We spent this past Sunday picking cherries and peas in God’s Grace Garden, a biodynamic farm in the southwest of Beijing. The event was organized by the newly founded Slow Food Beijing. The farm is 25 acres large and was established in 2001 by Therese Zhang, a very interesting Chinese woman who speaks fluent English, Spanish and French. Therese hasn’t always been a farmer. She worked for a canning company when she learned about organic agriculture. She eventually quit her job and started planting fruit trees and vegetables on her new farm to ensure a lifetime of healthful food for her family and friends. She also raises life stock and we got to feed baby chickens, ducks and even turkeys (hopefully we can reunite with one of them on our Thanksgiving table later this year). For more information on God’s Grace Garden, here is a link to a very interesting video I found on vimeo (http://vimeo.com/9902834).
Therese’s daughter-in-law cooked a fabulous lunch for us with produce and meat from the farm, including duck, lamb, eggs, leafy greens, cabbage, zucchini, peas and homemade tofu. I asked her to share some of the recipes with me and hopefully in time I can share them with you.
With full and happy tummies, we headed towards the cherry trees. We tried 3 different varieties, before settling for utterly delicious Bing cherries. I found a lonely ladder and we managed to completely clear two fully loaded trees in less than 2 hours. Naturally, a good part of what we picked went straight from our hands into our mouths, but we also took several pounds home which I could not wait to turn into delicious treats.

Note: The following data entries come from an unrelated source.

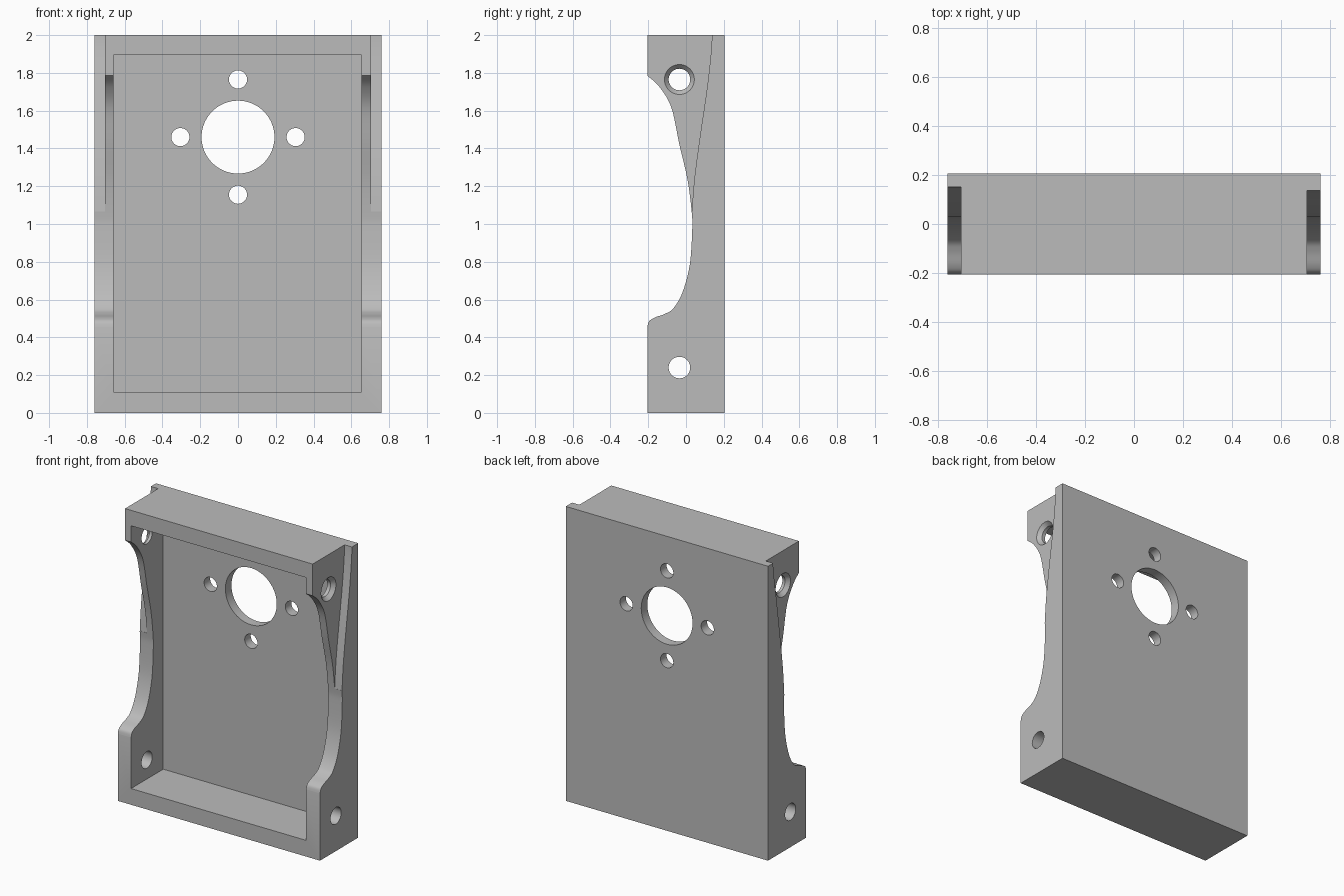
import bpy, bmesh, math
from mathutils import Vector, Matrix, geometry

if "Cube" in bpy.data.objects:
    bpy.data.objects.remove(bpy.data.objects["Cube"], do_unlink=True)

grey = bpy.data.materials.new("plain grey")
grey.use_nodes = True
colour = (0.5, 0.5, 0.5, 1)
grey.diffuse_color = colour
grey.node_tree.nodes["Principled BSDF"].inputs["Base Color"].default_value = colour


def make_object(name, bm):
    bmesh.ops.recalc_face_normals(bm, faces=bm.faces[:])
    mesh = bpy.data.meshes.new(name)
    bm.to_mesh(mesh)
    bm.free()
    mesh.materials.append(grey)
    obj = bpy.data.objects.new(name, mesh)
    bpy.context.collection.objects.link(obj)
    return obj


def box(name, low, high):
    bm = bmesh.new()
    bmesh.ops.create_cube(bm, size=1)
    low, high = Vector(low), Vector(high)
    bmesh.ops.scale(bm, vec=high - low, verts=bm.verts)
    bmesh.ops.translate(bm, vec=(low + high) / 2, verts=bm.verts)
    return make_object(name, bm)


def tube(name, centre, axis, r1, r2, length, sides=48):
    """Cylinder or cone along an axis, r1 at its start and r2 at its end."""
    turn = Vector((0, 0, 1)).rotation_difference(Vector(axis)).to_matrix().to_4x4()
    bm = bmesh.new()
    bmesh.ops.create_cone(bm, cap_ends=True, segments=sides, radius1=r1, radius2=r2,
                          depth=length, matrix=Matrix.Translation(centre) @ turn)
    return make_object(name, bm)


def prism(name, outline, x0, x1):
    """Extrude a (y, z) outline from x0 to x1."""
    bm = bmesh.new()
    face = bm.faces.new([bm.verts.new((x0, y, z)) for y, z in outline])
    new = bmesh.ops.extrude_face_region(bm, geom=[face])["geom"]
    moved = [v for v in new if isinstance(v, bmesh.types.BMVert)]
    bmesh.ops.translate(bm, vec=(x1 - x0, 0, 0), verts=moved)
    return make_object(name, bm)


def smooth_path(points, steps=6):
    """Bezier curve passing through all points."""
    p = [Vector(q) for q in points]
    p = [p[0]] + p + [p[-1]]
    path = []
    for a, b, c, d in zip(p, p[1:], p[2:], p[3:]):
        part = geometry.interpolate_bezier(b, b + (c - a) / 6, c - (d - b) / 6, c, steps + 1)
        path += [q.to_2d() for q in part[:-1]]
    return path + [p[-1].to_2d()]


def cut(target, cutter):
    mod = target.modifiers.new("cut", 'BOOLEAN')
    mod.operation = 'DIFFERENCE'
    mod.solver = 'EXACT'
    mod.object = cutter
    bpy.context.view_layer.objects.active = target
    bpy.ops.object.modifier_apply(modifier=mod.name)
    bpy.data.objects.remove(cutter, do_unlink=True)


# Housing: an open-fronted tray
W, D, H = 0.76, 0.205, 2.0
housing = box("housing", (-W, -D, 0), (W, D, H))
cut(housing, box("cavity", (-0.66, -0.5, 0.11), (0.655, 0.14, 1.895)))

# Curved scoop in the front edges of both side walls
scoop = smooth_path([(-D, 1.785), (-0.14, 1.725), (-0.077, 1.615), (-0.035, 1.42),
                     (0.008, 1.235), (0.03, 1.065), (0.033, 0.97), (0.02, 0.785),
                     (-0.018, 0.64), (-0.066, 0.555), (-0.11, 0.525), (-0.165, 0.505),
                     (-0.195, 0.485), (-D, 0.455)])
scoop_outline = [(-0.4, 1.785)] + scoop + [(-0.4, 0.455)]

for side, top_y in ((1, 0.136), (-1, 0.148)):
    cut(housing, prism("scoop", scoop_outline, side * 0.6, side * 0.9))

    # Shallow recess on the outside of the upper wall
    edge = smooth_path([(top_y, 2.1), (top_y, 1.96), (0.114, 1.74), (0.072, 1.45),
                        (0.044, 1.235), (0.031, 1.065)])
    recess = [(-0.4, 2.1)] + edge + [(-0.4, 1.065)]
    cut(housing, prism("recess", recess, side * 0.705, side * 0.9))

    # Screw holes, the upper one countersunk
    for z in (0.24, 1.765):
        cut(housing, tube("screw_hole", (side * 0.7, -0.035, z), (1, 0, 0), 0.057, 0.057, 0.4))
    cut(housing, tube("countersink", (side * 0.695, -0.035, 1.765), (side, 0, 0),
                      0.053, 0.088, 0.04))

# Large round opening with four mounting holes through the back
cut(housing, tube("round_opening", (0, 0.2, 1.46), (0, 1, 0), 0.193, 0.193, 0.4, 64))
for i in range(4):
    a = i * math.pi / 2
    centre = (0.305 * math.cos(a), 0.2, 1.46 + 0.305 * math.sin(a))
    cut(housing, tube("mounting_hole", centre, (0, 1, 0), 0.048, 0.048, 0.3))

bpy.ops.object.select_all(action='DESELECT')
housing.select_set(True)
bpy.context.view_layer.objects.active = housing
bpy.ops.object.shade_smooth_by_angle(angle=math.radians(30))
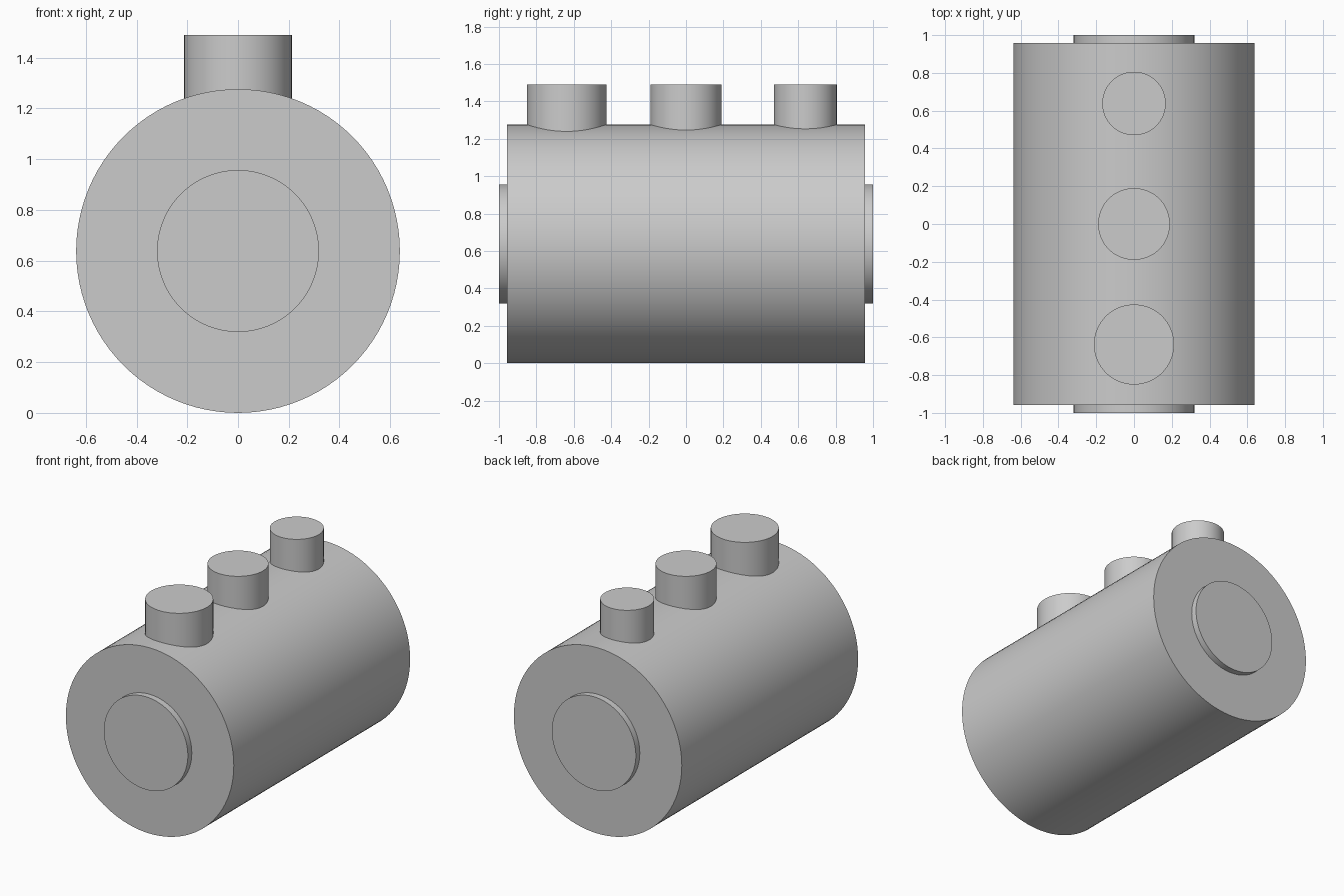
import bpy
import math

cube = bpy.data.objects.get("Cube")
if cube:
    bpy.data.objects.remove(cube, do_unlink=True)

# One plain grey for every part
grey = bpy.data.materials.new("plain grey")
grey.use_nodes = True
colour = (0.6, 0.6, 0.6, 1)
grey.diffuse_color = colour
grey.node_tree.nodes["Principled BSDF"].inputs["Base Color"].default_value = colour

RADIUS = 0.638
HALF_LENGTH = 0.957
STUD_TOP = 1.49


def cylinder(name, radius, depth, location, lying=False):
    """Smooth-sided cylinder, upright or lying along y."""
    tilt = math.pi / 2 if lying else 0
    bpy.ops.mesh.primitive_cylinder_add(vertices=96, radius=radius, depth=depth,
                                        location=location, rotation=(tilt, 0, 0))
    obj = bpy.context.object
    obj.name = name
    obj.data.materials.append(grey)
    bpy.ops.object.shade_smooth_by_angle(angle=math.radians(30))
    return obj


# Main drum, resting on the ground
body = cylinder("drum_body", RADIUS, 2 * HALF_LENGTH, (0, 0, RADIUS), lying=True)

# Shallow round boss on each end
for name, side in (("front_boss", -1), ("back_boss", 1)):
    inner = HALF_LENGTH - 0.04
    cylinder(name, RADIUS / 2, 1 - inner, (0, side * (1 + inner) / 2, RADIUS), lying=True)

# Three upright studs, narrowing toward the back, with bases inside the drum
base = 1.1
for name, y, radius in (("front_stud", -RADIUS, 0.212),
                        ("middle_stud", 0, 0.19),
                        ("back_stud", RADIUS, 0.168)):
    cylinder(name, radius, STUD_TOP - base, (0, y, (STUD_TOP + base) / 2))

I spent the entire next morning searching for recipes that would be a good match to our wonderful cherries. For once I decided that making up my own recipe might be too risky and settled instead on a Cherry Brown Butter tart recipe I found on Smitten Kitchen and a Cherry-Almond Upside-Down cake I found in a Bon Appetit magazine from June 2008. The first one is a twist on a Raspberry Brown Butter tart, which initially was published by Bon Appetit as well. Both cakes tuned out fantastic, but the brown butter really raised the tart to another level. It was heavenly and very much enjoyed by everyone.
As to the upside-down cake, I changed the cornmeal asked for in the original recipe to almond meal and used Chinese black wheat flour instead of all purpose flour. I am sure white spelt or white wholewheat pastry flour would work just as well. This cake is particularly delicious with ice-cream, Greek yogurt or a dollop of creme fraiche.